══ Supplied entries ══

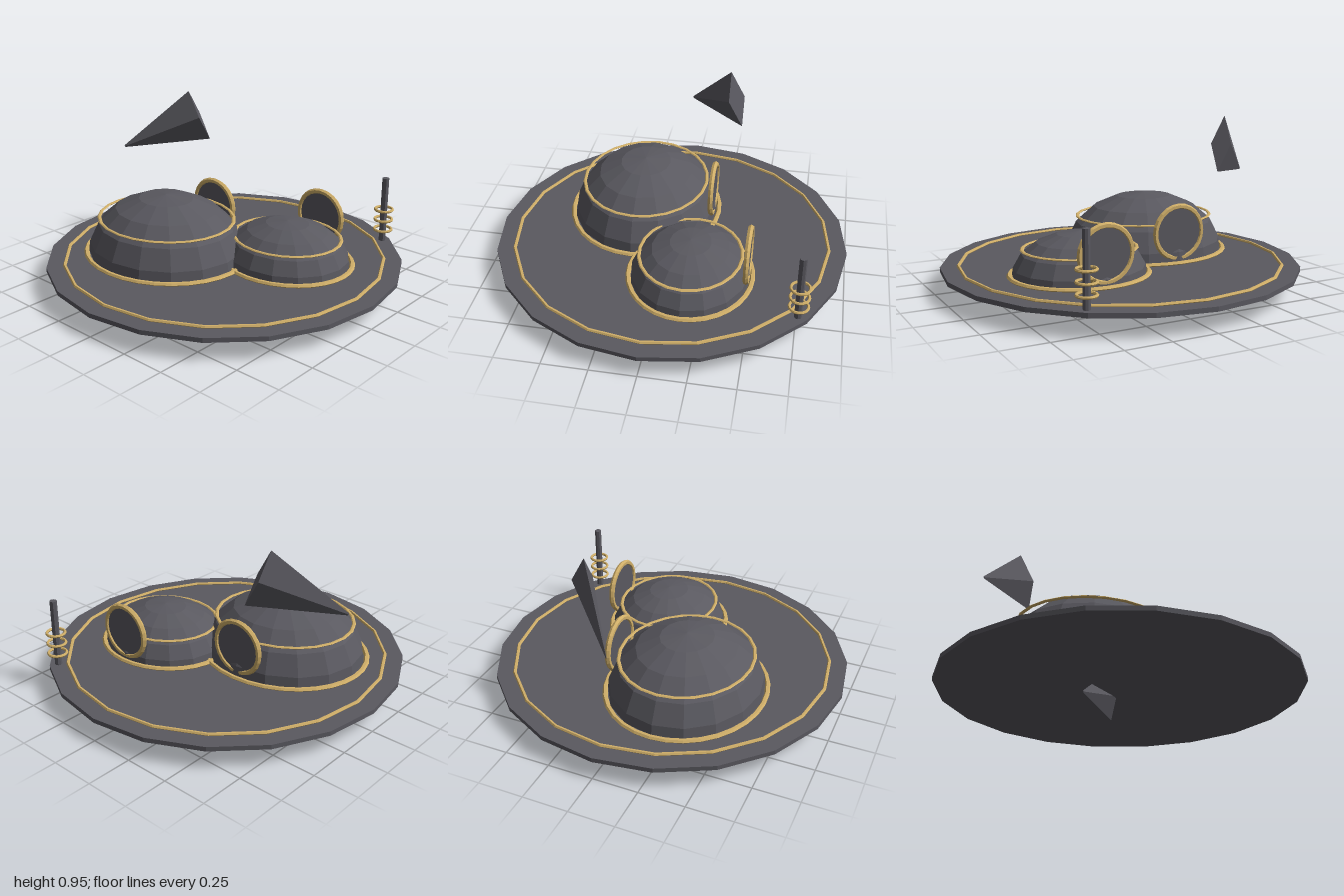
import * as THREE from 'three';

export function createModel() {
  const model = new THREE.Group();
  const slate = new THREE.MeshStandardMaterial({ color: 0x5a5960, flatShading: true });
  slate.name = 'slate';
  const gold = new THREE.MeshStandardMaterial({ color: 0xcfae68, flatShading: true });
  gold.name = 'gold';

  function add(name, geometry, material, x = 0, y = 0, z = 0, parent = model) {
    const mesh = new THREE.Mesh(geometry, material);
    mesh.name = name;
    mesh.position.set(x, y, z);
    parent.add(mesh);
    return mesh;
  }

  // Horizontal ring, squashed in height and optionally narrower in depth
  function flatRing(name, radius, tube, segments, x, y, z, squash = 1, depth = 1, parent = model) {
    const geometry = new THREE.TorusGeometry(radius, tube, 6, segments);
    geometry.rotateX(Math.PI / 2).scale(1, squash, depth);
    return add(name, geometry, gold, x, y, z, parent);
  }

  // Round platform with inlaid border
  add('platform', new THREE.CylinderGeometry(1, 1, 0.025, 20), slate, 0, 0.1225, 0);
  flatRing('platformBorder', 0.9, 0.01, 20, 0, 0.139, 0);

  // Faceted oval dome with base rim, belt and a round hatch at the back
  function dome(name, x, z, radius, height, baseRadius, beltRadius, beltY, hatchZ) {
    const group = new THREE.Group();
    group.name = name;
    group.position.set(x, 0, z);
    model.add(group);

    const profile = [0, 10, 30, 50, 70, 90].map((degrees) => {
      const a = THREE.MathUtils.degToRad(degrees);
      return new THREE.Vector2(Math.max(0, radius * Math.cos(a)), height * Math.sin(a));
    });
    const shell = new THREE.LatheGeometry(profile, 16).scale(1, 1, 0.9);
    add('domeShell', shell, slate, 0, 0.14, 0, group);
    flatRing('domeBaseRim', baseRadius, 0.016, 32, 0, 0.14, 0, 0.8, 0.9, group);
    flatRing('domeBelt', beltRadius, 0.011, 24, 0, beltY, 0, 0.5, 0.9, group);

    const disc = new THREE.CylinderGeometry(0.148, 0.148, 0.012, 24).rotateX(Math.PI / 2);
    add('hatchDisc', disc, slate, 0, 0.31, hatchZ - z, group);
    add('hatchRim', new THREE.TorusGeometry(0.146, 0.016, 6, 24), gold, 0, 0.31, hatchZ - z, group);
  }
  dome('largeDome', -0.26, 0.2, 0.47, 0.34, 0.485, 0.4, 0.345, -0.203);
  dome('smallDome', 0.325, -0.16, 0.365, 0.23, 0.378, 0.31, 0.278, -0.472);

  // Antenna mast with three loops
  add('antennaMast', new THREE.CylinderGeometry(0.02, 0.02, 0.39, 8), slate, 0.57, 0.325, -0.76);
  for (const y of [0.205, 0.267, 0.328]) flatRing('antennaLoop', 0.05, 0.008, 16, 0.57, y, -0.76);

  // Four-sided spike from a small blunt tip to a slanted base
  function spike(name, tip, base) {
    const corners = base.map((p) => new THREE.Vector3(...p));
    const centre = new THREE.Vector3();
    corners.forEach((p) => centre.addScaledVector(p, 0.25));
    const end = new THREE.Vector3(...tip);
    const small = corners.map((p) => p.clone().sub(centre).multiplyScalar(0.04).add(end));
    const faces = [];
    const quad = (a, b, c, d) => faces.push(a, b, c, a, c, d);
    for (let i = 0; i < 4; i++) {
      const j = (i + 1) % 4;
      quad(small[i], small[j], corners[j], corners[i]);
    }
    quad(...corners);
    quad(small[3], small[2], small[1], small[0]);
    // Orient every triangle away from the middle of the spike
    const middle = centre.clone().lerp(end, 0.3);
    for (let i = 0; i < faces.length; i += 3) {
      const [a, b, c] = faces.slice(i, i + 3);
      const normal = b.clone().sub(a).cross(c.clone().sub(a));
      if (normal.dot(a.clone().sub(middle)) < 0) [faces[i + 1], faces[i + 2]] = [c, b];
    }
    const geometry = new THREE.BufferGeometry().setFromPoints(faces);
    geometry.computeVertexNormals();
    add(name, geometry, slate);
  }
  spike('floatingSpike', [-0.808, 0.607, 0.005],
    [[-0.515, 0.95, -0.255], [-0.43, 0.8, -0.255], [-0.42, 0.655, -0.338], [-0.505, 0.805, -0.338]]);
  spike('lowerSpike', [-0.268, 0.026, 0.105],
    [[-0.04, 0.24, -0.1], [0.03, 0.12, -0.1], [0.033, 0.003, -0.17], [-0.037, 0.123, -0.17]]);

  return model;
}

═══

### Task prompt
From the data above, say how many lines include "degrees", and write nothing but the number.

### Problem solution
2